"Do not throw your money out of the window" and "Save up to 50% on the autocad software purchase" - such advertising attracts with cheap offers for the purchase of "used software". That such offers also hold great risks, shows a recent judgment of the district court of Frankfurt am Main, with a buyer of allegedly used autodesk software, among other things Payment of damages and deletion of the installed software. In addition, the buyer must bear the entire costs of the lawsuit.
But what to do if you want to buy used software? First of all, it should be clear what licenses (rights of use) should be specifically acquired. Rights of use to software are granted within the framework of very different license agreements, which also provide for a different scope of the specific rights of use. For example, a distinction must be made between licenses for so-called stand-alone software, in which the software may be installed on the computer of the respective user and so-called client-server licenses, in which the user can access the software via the server , as well as between single-user and multi-user licenses. Only the license agreement of the first purchaser can provide information about what concrete rights of use one might receive "second-hand". Accordingly, the district court has stated in its current judgment: "Decisive are the specific license conditions in a particular case."

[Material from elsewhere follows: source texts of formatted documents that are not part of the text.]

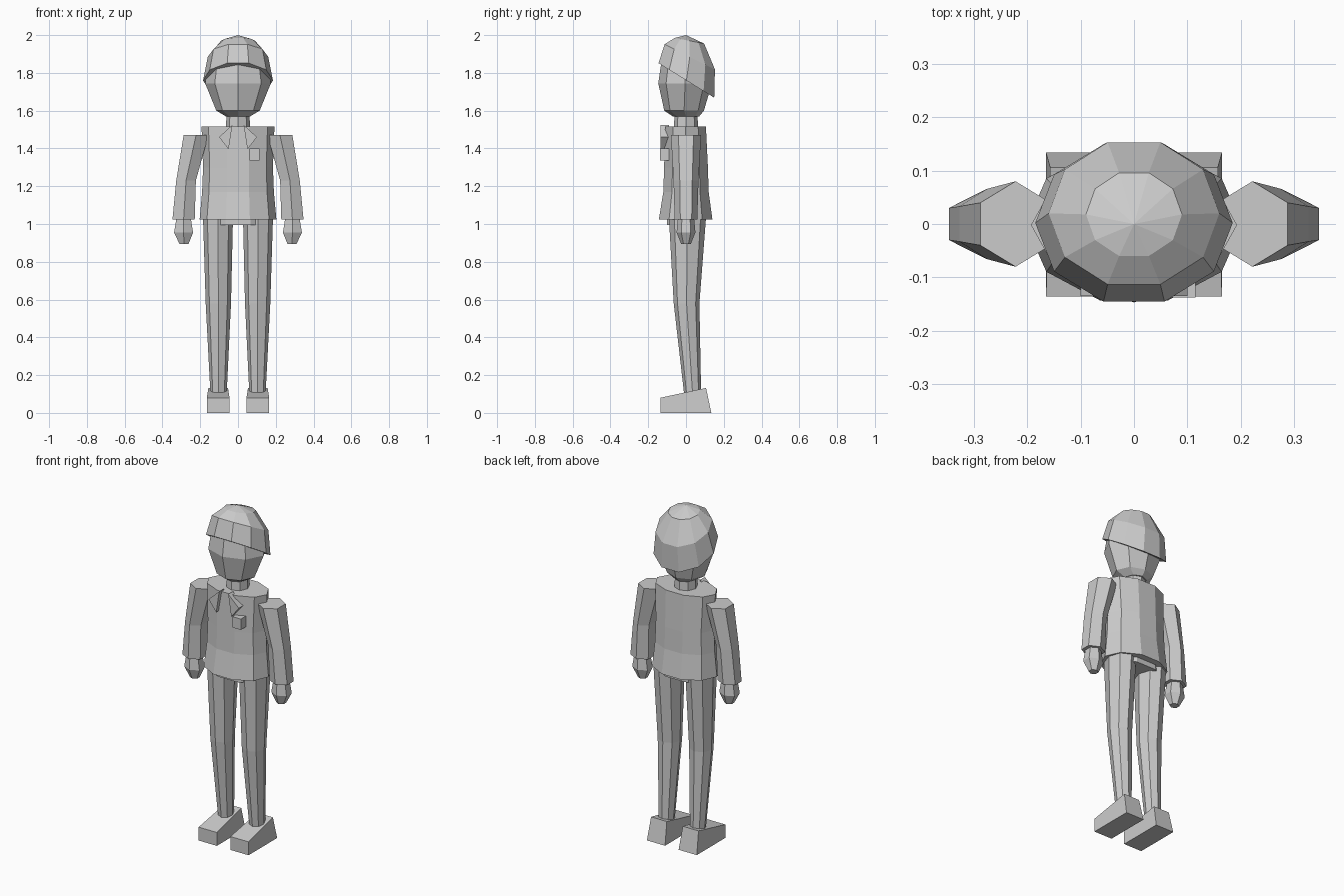
import bpy, bmesh
from math import sin, cos, tau

cube = bpy.data.objects.get("Cube")
if cube:
    bpy.data.objects.remove(cube)

GREY = (0.6, 0.6, 0.6, 1)
mat = bpy.data.materials.new("plain grey")
mat.use_nodes = True
mat.diffuse_color = GREY
mat.node_tree.nodes["Principled BSDF"].inputs["Base Color"].default_value = GREY


def finish(name, bm, mirror):
    """Turn the bmesh into a flat-shaded object, mirrored to the other side if asked."""
    bmesh.ops.recalc_face_normals(bm, faces=bm.faces)
    mesh = bpy.data.meshes.new(name)
    bm.to_mesh(mesh)
    bm.free()
    mesh.materials.append(mat)
    obj = bpy.data.objects.new(name, mesh)
    bpy.context.collection.objects.link(obj)
    if mirror:
        obj.modifiers.new("other_side", "MIRROR")
    return obj


def loft(name, sides, rings, phase=0.0, apex=None, mirror=False):
    """Skin elliptical rings (x, y, z, radius x, radius y, slope along y), capped at the ends."""
    bm = bmesh.new()
    loops = []
    for x, y, z, rx, ry, *slope in rings:
        tilt = slope[0] if slope else 0
        loop = []
        for i in range(sides):
            a = tau * (i + phase) / sides
            loop.append(bm.verts.new((x + rx * cos(a), y + ry * sin(a), z + tilt * ry * sin(a))))
        loops.append(loop)
    pairs = [(i, (i + 1) % sides) for i in range(sides)]
    for low, high in zip(loops, loops[1:]):
        for i, j in pairs:
            bm.faces.new((low[i], low[j], high[j], high[i]))
    bm.faces.new(loops[0])
    if apex:
        tip = bm.verts.new(apex)
        for i, j in pairs:
            bm.faces.new((loops[-1][i], loops[-1][j], tip))
    else:
        bm.faces.new(loops[-1])
    return finish(name, bm, mirror)


def prism(name, outline, axis, start, end, mirror=False):
    """Extrude an outline along x or y."""
    bm = bmesh.new()

    def place(p, d):
        return (d, p[0], p[1]) if axis == "x" else (p[0], d, p[1])

    face = bm.faces.new([bm.verts.new(place(p, start)) for p in outline])
    new = bmesh.ops.extrude_face_region(bm, geom=[face])["geom"]
    for v in new:
        if isinstance(v, bmesh.types.BMVert):
            v.co["xyz".index(axis)] = end
    return finish(name, bm, mirror)


# Head and neck
loft("head", 8, [(0, 0, 1.57, .065, .07), (0, -.01, 1.6, .115, .105),
                 (0, -.005, 1.745, .174, .142), (0, 0, 1.86, .155, .13),
                 (0, 0, 1.94, .08, .07)])
loft("neck", 8, [(0, 0, 1.48, .065, .065), (0, 0, 1.6, .06, .06)])

# Tilted hair cap
loft("hair", 10, [(0, .002, 1.76, .185, .155, -.62), (0, .02, 1.885, .16, .14, -.5),
                  (0, .018, 1.97, .09, .082, -.19)], apex=(0, 0, 2))

# Jacket body and hips
loft("jacket", 10, [(0, -.002, 1.025, .203, .149), (0, 0, 1.17, .19, .126),
                    (0, 0, 1.3, .185, .122), (0, -.002, 1.515, .193, .113)])
loft("hips", 8, [(0, 0, .995, .17, .11), (0, 0, 1.1, .17, .11)], phase=.5)

# Collar flaps and breast pocket
prism("collar", [(.03, 1.525), (.1, 1.46), (.05, 1.395)], "y", -.135, -.09, mirror=True)
prism("pocket", [(.06, 1.335), (.115, 1.335), (.115, 1.4), (.06, 1.4)], "y", -.138, -.09)

# Sleeves and hands
loft("sleeve", 6, [(.288, 0, 1.025, .068, .06), (.275, 0, 1.23, .06, .066),
                   (.222, 0, 1.47, .076, .08)], phase=.5, mirror=True)
loft("hand", 6, [(.286, 0, .895, .028, .026), (.288, 0, .955, .058, .05),
                 (.288, 0, 1.04, .042, .042)], phase=.5, mirror=True)

# Trouser legs
loft("leg", 8, [(.103, .035, .1, .043, .045), (.104, .003, .58, .067, .068),
                (.106, .008, 1.06, .08, .1)], mirror=True)

# Wedge shoes, narrower at the heel top
shoe = prism("shoe", [(-.136, 0), (.134, 0), (.106, .132), (-.136, .08)], "x", .045, .165, mirror=True)
for v in shoe.data.vertices:
    if v.co.z > .1:
        v.co.x += .008 if v.co.x < .1 else -.008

In addition, the judgment once again makes it very clear: The effective acquisition of a used license requires a complete chain of acquisition from the first purchaser to the last customer. "The ruling gives potential customers of used autocad software clear requirements: they need the original license agreement of the first purchaser as well as all documents that detail the transfer to the various purchasers to you in detail," said Caroline Schmidt of FPS lawyers & notaries who represented the plaintiff software producer in the court proceedings. "Only when these documents are available, it can be checked whether at all an effective acquisition of" used licenses "exists," said the lawyer. "The verdict also makes it clear that anyone who does not hand over these documents and still install the software violates the copyright and trademark rights of the manufacturer and faces the risk of claims for damages."